**ASSIGNED TASK:** The answer is a stretch of the material below, returned exactly: the line containing "for k in range(len(ys)", the line containing "(-0.075, -0.28), (-0.2, -0.28)], 0.088, 0.165)", and all lines between.

*** Block opens ***

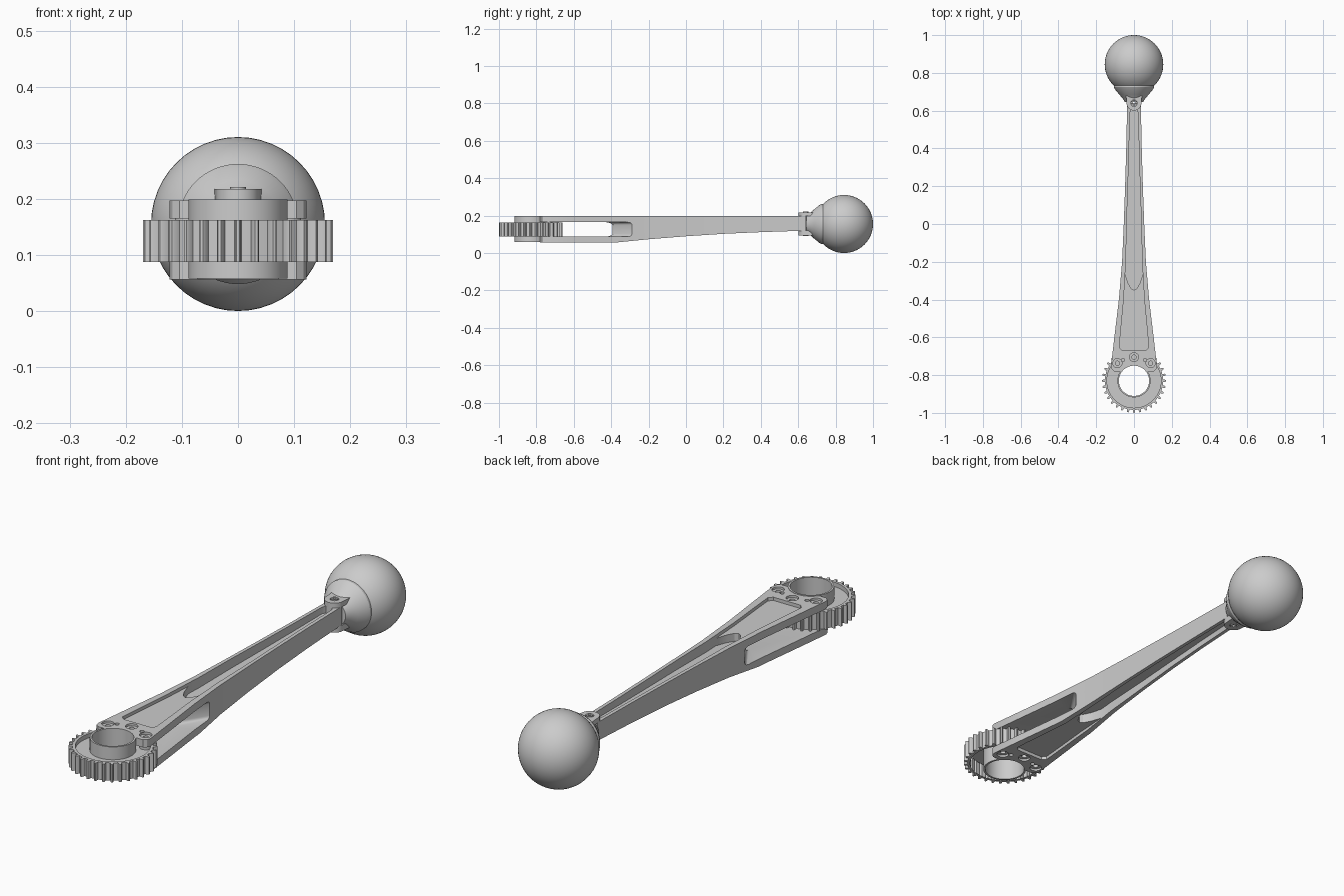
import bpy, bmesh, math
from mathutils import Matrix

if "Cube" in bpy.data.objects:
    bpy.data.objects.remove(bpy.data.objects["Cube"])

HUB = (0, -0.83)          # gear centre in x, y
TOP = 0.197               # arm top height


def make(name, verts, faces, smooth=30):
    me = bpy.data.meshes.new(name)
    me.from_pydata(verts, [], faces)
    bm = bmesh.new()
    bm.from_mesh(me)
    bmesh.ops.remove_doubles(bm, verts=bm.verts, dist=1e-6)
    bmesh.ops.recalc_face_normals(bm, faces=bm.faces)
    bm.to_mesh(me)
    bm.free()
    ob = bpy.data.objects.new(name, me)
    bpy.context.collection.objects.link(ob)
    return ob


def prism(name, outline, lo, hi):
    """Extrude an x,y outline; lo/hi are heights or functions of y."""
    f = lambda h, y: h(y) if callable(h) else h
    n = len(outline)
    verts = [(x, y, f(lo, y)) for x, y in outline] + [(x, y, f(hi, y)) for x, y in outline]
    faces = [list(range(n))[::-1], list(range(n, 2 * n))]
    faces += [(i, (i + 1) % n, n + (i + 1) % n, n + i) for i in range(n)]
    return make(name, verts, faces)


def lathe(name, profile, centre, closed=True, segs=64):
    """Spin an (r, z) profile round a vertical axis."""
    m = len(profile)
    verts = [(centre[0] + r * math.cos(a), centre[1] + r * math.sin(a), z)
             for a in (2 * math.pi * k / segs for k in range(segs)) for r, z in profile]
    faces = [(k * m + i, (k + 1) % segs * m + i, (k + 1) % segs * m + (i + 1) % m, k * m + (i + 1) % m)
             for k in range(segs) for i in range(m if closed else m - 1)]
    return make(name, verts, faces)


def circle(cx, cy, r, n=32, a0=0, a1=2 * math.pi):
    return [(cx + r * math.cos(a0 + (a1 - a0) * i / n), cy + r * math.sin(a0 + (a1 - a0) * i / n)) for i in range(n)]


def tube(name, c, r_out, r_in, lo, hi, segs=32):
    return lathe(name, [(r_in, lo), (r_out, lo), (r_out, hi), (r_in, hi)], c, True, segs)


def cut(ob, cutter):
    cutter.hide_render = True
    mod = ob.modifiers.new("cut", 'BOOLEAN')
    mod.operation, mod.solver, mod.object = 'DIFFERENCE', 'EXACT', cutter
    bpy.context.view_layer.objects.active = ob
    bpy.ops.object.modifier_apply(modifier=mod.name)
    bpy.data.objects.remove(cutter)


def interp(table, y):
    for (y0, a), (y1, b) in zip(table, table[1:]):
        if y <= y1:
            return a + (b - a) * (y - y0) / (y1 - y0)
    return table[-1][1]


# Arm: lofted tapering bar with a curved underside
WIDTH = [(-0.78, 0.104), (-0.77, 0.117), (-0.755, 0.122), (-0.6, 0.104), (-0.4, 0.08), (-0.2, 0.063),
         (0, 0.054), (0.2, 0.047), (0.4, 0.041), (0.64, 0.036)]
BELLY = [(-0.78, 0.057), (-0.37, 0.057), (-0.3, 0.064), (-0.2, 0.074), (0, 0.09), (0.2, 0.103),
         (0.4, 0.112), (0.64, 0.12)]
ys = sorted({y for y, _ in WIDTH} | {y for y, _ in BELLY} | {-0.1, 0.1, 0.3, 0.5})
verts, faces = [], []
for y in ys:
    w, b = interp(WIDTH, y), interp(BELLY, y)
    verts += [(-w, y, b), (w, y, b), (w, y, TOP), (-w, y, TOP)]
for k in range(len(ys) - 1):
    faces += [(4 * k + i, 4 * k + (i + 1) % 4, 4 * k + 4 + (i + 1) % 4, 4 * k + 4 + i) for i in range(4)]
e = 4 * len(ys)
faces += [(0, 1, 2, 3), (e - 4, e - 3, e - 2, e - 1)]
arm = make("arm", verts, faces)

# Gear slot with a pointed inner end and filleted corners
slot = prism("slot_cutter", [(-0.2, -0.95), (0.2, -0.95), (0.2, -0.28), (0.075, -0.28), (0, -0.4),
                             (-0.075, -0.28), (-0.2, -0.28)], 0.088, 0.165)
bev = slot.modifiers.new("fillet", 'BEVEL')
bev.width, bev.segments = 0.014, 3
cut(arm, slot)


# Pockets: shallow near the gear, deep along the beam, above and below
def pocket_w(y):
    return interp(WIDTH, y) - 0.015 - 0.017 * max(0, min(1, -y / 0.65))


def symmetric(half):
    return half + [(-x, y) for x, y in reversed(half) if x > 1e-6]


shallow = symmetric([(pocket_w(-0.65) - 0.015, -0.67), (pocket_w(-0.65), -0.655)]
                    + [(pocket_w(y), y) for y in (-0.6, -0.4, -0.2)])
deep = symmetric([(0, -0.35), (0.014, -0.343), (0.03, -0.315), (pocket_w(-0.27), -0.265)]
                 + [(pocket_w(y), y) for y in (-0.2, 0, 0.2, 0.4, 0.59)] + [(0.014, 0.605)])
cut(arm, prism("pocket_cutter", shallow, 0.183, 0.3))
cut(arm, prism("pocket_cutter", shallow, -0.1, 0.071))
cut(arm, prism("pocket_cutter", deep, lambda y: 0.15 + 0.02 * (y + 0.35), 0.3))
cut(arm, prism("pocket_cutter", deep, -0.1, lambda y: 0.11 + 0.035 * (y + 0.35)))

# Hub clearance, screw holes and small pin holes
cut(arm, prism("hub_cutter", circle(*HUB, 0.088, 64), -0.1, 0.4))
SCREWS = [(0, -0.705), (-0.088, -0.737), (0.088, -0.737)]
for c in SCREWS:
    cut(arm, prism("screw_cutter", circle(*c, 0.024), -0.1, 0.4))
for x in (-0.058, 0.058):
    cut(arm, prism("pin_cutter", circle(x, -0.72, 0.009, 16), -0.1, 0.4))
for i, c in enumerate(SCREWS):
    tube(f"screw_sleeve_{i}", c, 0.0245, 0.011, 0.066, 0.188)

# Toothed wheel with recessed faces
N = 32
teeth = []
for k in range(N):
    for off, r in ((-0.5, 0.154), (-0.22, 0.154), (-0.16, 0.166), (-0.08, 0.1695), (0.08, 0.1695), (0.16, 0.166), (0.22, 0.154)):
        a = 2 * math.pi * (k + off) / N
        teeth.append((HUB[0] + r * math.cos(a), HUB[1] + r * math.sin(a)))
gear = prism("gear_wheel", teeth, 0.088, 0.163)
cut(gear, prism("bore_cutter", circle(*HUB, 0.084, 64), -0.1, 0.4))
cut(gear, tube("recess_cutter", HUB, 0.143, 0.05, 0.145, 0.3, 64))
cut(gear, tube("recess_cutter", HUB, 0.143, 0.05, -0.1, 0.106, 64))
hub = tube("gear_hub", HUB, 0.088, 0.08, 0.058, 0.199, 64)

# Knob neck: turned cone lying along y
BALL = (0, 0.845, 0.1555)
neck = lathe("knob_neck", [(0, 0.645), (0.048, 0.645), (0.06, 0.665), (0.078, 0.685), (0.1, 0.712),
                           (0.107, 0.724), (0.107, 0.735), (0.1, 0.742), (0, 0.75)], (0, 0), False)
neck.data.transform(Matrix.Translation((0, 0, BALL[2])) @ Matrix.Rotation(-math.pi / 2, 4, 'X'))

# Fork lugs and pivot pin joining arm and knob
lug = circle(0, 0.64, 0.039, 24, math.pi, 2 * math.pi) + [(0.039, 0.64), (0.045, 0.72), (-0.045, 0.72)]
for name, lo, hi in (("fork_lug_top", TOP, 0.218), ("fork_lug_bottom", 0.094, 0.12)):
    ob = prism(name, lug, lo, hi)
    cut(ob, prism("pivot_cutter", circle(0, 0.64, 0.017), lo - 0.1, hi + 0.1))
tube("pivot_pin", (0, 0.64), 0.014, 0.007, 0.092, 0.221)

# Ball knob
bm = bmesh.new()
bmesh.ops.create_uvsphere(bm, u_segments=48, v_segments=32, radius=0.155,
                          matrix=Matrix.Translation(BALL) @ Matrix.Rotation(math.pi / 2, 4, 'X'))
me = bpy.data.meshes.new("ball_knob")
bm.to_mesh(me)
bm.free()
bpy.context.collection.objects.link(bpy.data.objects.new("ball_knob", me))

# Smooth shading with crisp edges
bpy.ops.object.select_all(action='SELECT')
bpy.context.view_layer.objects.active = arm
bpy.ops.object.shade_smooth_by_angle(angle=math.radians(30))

*** Block closes ***

**ANSWER TO THE PROBLEM:**
for k in range(len(ys) - 1):
    faces += [(4 * k + i, 4 * k + (i + 1) % 4, 4 * k + 4 + (i + 1) % 4, 4 * k + 4 + i) for i in range(4)]
e = 4 * len(ys)
faces += [(0, 1, 2, 3), (e - 4, e - 3, e - 2, e - 1)]
arm = make("arm", verts, faces)

# Gear slot with a pointed inner end and filleted corners
slot = prism("slot_cutter", [(-0.2, -0.95), (0.2, -0.95), (0.2, -0.28), (0.075, -0.28), (0, -0.4),
                             (-0.075, -0.28), (-0.2, -0.28)], 0.088, 0.165)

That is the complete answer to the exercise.